What you will do: Look through the material below for "polar". Copy every line that contains it.

================================

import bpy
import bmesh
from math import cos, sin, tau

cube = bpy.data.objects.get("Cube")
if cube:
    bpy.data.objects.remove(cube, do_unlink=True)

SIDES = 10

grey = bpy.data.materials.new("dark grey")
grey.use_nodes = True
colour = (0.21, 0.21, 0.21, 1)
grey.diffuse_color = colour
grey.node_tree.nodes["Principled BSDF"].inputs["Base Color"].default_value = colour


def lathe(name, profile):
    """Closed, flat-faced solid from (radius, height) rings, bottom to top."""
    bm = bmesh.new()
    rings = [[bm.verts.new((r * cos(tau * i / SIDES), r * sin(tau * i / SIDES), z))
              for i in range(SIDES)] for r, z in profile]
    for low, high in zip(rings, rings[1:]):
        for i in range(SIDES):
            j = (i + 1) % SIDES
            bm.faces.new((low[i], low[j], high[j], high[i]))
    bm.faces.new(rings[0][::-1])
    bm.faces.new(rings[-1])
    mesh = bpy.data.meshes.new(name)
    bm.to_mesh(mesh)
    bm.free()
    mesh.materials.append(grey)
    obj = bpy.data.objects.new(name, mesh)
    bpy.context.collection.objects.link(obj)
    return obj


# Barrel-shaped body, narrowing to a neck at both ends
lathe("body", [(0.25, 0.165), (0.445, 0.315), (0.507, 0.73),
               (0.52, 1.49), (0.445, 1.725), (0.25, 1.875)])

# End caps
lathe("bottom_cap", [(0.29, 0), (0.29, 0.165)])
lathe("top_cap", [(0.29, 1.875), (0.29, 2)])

================================

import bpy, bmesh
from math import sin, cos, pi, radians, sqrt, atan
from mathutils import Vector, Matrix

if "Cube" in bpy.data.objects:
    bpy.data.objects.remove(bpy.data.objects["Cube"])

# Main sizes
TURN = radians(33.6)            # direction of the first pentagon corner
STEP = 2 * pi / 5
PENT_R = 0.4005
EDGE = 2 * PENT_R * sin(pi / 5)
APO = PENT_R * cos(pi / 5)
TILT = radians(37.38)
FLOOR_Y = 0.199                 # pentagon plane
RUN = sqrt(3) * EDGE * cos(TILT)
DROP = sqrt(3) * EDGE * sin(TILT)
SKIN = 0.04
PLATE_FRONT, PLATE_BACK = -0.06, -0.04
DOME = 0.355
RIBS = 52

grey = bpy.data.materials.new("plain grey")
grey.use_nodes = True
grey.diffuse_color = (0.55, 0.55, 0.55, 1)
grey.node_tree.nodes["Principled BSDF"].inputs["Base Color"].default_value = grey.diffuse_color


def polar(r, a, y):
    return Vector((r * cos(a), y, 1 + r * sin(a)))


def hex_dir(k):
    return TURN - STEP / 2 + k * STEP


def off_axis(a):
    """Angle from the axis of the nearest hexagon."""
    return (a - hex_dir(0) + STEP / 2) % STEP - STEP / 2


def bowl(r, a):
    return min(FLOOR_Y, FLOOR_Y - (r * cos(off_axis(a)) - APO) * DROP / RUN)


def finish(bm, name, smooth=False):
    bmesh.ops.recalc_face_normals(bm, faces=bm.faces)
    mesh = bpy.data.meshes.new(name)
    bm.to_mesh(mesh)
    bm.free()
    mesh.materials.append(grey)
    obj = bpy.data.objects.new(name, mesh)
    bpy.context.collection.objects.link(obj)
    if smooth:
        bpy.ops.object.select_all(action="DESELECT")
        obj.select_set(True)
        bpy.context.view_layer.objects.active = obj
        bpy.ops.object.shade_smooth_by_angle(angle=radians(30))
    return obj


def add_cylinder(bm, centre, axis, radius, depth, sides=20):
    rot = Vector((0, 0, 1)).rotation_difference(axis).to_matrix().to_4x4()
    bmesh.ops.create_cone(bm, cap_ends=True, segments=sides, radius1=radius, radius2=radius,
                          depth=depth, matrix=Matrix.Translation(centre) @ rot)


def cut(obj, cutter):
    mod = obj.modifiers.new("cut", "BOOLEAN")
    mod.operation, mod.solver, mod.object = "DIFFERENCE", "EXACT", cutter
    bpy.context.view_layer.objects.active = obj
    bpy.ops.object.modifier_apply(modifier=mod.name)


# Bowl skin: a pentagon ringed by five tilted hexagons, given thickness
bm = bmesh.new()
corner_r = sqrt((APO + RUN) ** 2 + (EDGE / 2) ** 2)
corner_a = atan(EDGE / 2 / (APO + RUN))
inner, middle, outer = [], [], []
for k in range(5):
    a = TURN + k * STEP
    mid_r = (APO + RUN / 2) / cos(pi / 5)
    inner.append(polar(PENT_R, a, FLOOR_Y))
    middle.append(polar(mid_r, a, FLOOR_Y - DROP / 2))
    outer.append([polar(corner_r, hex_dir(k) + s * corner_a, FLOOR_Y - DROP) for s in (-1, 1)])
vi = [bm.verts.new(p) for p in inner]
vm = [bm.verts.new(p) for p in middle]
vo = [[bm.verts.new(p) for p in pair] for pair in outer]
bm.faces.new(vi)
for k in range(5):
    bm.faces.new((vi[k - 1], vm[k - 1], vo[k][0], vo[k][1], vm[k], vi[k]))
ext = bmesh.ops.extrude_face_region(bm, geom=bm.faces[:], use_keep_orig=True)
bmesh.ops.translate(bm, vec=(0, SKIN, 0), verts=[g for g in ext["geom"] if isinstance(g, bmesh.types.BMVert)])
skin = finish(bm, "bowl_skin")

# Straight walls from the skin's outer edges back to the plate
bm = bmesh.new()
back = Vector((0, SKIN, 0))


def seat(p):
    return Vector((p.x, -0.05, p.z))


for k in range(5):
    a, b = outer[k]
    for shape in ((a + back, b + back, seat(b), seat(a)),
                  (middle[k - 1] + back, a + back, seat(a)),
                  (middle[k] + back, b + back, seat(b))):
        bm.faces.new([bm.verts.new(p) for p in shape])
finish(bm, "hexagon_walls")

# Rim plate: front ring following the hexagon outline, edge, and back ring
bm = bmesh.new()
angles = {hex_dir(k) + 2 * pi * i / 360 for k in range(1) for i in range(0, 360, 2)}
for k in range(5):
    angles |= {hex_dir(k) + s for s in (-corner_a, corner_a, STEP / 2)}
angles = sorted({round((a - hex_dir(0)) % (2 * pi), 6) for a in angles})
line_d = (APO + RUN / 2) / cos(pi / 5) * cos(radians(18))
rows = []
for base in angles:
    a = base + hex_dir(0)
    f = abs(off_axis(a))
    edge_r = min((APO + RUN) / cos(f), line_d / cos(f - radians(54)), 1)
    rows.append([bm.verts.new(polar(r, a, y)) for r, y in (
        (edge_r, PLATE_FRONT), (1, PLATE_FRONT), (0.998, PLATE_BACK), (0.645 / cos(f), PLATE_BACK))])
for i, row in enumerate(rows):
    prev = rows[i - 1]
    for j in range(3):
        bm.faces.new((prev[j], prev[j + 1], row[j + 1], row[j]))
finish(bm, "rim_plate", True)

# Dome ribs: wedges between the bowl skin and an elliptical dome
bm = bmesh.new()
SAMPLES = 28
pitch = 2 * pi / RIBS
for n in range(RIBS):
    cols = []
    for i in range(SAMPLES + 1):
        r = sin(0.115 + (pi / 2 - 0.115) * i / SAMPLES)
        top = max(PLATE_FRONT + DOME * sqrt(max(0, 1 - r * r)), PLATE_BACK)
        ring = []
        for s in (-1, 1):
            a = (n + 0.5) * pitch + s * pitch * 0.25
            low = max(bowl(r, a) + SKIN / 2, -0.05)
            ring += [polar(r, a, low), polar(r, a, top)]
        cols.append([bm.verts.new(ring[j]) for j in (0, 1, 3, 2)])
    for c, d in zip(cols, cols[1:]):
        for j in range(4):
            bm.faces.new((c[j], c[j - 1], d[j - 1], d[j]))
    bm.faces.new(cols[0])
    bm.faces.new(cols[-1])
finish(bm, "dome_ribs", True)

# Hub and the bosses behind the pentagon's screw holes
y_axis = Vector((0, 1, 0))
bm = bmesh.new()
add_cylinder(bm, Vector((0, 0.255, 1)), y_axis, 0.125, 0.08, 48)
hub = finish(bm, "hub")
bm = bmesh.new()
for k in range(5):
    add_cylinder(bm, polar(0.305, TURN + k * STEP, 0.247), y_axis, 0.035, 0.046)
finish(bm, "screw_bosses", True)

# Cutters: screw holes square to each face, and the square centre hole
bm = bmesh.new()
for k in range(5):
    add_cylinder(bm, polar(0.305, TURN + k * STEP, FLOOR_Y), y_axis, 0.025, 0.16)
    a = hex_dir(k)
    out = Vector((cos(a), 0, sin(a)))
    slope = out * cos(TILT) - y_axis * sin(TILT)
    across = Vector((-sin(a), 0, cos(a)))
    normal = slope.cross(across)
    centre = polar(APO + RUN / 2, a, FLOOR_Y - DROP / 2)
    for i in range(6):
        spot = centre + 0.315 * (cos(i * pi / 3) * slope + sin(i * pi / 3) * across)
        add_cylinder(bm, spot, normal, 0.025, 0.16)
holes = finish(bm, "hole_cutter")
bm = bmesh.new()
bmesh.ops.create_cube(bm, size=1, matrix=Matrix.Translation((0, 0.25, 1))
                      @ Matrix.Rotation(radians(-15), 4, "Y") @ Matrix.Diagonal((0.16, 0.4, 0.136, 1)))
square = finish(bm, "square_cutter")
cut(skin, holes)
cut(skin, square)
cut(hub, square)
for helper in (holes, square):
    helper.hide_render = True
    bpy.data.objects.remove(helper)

================================

Output of the exercise:
def polar(r, a, y):
    inner.append(polar(PENT_R, a, FLOOR_Y))
    middle.append(polar(mid_r, a, FLOOR_Y - DROP / 2))
    outer.append([polar(corner_r, hex_dir(k) + s * corner_a, FLOOR_Y - DROP) for s in (-1, 1)])
    rows.append([bm.verts.new(polar(r, a, y)) for r, y in (
            ring += [polar(r, a, low), polar(r, a, top)]
    add_cylinder(bm, polar(0.305, TURN + k * STEP, 0.247), y_axis, 0.035, 0.046)
    add_cylinder(bm, polar(0.305, TURN + k * STEP, FLOOR_Y), y_axis, 0.025, 0.16)
    centre = polar(APO + RUN / 2, a, FLOOR_Y - DROP / 2)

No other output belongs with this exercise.